Don’t get taxed twice on your Land tax!
Land tax is a tax imposed on the owners of land in NSW as at midnight on 31 December of each year by the Office of State Revenue (OSR). Generally, your principal place of residence (PPOR or your home) or land used for primary production (a farm) is exempt from land tax. Land owners are generally liable for land tax when the unimproved value of taxable land exceeds certain thresholds. For tax payers who own land jointly, they are considered as a joint owner of a land and assessed differently.
As of 2013, the Valuer General has determined that the land tax threshold for the 2013 land tax year is $406,000. The premium land tax threshold for the 2013 land tax year is $2,482,000.
What happens if I own land jointly?
If you own land with one or more other owners, you are considered to be a joint owner of land. Joint owners may be any combination of owners, either as joint tenants or as tenants in common, who in turn may own other properties, either in their own right or together with other people
How am I assessed for land tax if I am a joint owner of land?
If you are a joint owner of land you will be assessed as follows:
•The joint owners together are called the ‘primary taxpayer’ and are assessed as if they are a single owner. All joint owners are jointly liable for the land tax payable by the primary taxpayer.
•Each joint owner is called a ‘secondary taxpayer’ and will be assessed separately for their interest in the jointly owned property together with any other land holdings. The other land holdings can be held either as a single holding or as an interest in land owned by another joint ownership.
•If an owner owns other land jointly with different persons, each unique combination of joint owners will be assessed as separate primary taxpayers. For example, if A owns an item of land jointly with B, and A owns a separate item of land jointly with C, there are two primary taxpayers who will each be assessed separately – A with B, and A with C.
How do I legally prevent double taxation?

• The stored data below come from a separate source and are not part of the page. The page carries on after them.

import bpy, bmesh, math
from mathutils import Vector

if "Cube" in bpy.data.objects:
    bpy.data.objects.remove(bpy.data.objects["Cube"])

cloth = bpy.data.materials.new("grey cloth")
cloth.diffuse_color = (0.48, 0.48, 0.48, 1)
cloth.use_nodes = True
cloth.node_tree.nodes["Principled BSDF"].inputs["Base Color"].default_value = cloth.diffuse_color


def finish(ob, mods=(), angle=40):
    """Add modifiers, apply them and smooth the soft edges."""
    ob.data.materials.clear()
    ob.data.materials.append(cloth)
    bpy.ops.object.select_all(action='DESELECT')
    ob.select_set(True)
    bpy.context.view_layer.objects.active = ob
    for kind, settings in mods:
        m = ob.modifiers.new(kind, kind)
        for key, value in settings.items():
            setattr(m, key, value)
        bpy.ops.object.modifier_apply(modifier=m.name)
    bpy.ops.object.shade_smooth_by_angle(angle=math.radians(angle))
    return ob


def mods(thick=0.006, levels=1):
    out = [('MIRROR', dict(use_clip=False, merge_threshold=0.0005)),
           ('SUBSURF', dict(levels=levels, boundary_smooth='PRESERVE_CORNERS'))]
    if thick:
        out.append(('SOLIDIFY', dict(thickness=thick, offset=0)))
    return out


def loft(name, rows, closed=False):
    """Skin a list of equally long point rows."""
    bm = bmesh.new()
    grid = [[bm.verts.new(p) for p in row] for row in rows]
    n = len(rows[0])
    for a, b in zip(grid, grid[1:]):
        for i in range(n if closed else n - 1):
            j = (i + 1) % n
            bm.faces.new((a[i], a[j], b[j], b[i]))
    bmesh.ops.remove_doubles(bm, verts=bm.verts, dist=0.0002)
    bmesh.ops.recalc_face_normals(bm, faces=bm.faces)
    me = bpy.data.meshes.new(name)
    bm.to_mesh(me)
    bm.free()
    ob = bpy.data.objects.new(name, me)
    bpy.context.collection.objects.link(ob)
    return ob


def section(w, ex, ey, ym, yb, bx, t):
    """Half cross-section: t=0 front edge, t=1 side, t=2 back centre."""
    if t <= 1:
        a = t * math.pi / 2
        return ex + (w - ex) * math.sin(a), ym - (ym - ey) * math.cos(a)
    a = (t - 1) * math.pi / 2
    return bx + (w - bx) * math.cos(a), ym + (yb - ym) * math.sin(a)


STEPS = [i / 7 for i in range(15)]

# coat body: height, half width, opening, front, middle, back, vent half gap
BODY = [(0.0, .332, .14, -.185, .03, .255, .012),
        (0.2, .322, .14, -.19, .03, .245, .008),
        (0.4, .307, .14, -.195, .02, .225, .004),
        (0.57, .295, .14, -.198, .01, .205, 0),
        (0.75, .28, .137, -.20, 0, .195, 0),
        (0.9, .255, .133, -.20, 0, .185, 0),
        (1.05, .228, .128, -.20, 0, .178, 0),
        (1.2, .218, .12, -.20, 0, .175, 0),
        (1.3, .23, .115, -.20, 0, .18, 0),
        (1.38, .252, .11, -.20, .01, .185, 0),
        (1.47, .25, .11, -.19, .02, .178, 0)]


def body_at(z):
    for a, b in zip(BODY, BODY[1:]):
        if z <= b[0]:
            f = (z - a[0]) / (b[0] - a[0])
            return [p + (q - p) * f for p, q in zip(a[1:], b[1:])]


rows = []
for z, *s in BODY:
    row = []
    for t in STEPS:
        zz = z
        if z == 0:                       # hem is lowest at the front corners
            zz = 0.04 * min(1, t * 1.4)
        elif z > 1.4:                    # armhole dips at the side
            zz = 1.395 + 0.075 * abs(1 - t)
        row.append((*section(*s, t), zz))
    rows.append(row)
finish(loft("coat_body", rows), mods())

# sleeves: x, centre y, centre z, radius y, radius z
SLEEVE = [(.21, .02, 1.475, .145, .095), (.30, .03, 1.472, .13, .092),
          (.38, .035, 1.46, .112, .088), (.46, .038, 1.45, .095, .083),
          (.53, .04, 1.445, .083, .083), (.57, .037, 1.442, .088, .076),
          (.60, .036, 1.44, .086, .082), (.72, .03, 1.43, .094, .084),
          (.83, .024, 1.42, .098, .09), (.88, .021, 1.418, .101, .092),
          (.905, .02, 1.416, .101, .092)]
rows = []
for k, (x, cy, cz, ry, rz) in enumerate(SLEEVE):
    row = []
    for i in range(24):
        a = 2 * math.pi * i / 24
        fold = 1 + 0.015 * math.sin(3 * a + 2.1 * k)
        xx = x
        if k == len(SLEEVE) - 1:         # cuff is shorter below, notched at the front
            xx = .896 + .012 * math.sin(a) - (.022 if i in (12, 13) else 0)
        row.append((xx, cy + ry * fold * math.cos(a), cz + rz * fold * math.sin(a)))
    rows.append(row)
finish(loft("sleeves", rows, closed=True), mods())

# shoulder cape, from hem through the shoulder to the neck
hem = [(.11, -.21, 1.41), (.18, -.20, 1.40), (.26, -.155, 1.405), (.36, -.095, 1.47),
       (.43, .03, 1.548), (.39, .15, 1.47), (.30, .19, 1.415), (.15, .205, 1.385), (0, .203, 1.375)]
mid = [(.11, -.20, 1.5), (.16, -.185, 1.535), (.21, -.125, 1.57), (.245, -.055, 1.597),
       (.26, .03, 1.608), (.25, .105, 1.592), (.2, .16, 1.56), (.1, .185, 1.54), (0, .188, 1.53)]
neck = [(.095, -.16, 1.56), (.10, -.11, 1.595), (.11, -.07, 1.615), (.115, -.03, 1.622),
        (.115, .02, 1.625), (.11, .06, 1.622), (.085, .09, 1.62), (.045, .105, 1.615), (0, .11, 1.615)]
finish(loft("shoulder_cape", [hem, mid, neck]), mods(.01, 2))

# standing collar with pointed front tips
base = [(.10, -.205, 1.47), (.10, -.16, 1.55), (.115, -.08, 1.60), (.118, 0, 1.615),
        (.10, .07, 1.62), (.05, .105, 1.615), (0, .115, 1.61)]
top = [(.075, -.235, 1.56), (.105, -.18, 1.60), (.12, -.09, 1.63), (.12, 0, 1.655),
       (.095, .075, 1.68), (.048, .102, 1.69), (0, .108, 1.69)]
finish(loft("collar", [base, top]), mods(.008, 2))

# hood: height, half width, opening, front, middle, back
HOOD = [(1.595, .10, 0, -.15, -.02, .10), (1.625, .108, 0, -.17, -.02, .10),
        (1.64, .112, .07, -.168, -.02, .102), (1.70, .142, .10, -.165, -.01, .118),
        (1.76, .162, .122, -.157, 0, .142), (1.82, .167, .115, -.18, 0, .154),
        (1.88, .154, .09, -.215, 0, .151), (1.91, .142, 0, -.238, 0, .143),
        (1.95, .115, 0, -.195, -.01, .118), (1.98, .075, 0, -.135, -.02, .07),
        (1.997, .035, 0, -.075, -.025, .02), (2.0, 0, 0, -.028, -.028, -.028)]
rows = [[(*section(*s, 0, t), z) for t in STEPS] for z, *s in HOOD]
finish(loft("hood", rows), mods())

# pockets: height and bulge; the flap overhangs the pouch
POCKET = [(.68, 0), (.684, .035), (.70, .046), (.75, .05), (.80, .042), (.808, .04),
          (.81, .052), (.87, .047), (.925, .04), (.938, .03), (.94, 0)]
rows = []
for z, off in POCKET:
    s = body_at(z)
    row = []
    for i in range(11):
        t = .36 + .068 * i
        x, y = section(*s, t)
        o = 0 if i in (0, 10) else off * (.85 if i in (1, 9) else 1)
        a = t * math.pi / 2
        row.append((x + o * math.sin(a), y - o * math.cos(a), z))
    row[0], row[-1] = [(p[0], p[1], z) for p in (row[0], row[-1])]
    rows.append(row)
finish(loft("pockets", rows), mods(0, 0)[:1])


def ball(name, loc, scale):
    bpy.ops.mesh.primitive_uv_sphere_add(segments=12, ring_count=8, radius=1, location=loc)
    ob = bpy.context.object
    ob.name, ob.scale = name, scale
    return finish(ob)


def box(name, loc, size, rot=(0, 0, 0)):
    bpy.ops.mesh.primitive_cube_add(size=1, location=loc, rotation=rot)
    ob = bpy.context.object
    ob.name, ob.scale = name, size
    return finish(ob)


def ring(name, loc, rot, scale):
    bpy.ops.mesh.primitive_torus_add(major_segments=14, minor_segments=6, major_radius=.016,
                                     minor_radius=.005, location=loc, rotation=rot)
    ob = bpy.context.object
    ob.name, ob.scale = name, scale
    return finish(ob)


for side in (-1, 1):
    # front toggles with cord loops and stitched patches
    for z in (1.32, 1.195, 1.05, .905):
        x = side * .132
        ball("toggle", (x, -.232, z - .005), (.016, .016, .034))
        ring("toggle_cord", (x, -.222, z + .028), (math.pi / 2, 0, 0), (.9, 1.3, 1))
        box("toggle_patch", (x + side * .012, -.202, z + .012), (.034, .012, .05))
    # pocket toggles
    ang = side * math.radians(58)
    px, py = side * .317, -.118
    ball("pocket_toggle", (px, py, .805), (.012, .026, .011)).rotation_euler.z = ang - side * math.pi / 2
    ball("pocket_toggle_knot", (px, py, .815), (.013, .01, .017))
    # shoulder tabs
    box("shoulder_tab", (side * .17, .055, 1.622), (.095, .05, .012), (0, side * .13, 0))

To prevent double taxation on land included in assessments for both a primary taxpayer and a secondary taxpayer, a secondary taxpayer is entitled to a deduction which relates to the taxpayer’s interest in the jointly owned land.
For more information on land tax or to find out if you are eligible to legally prevent double taxation for any of the other land tax concessions and exemptions contact our experienced team of lawyers and accountants here at The Quinn Group. For any other accounting or legal advice submit an online enquiry or call us on 1300 QUINNS (1300 784 667) or on +61 2 9223 9166 to book an appointment today.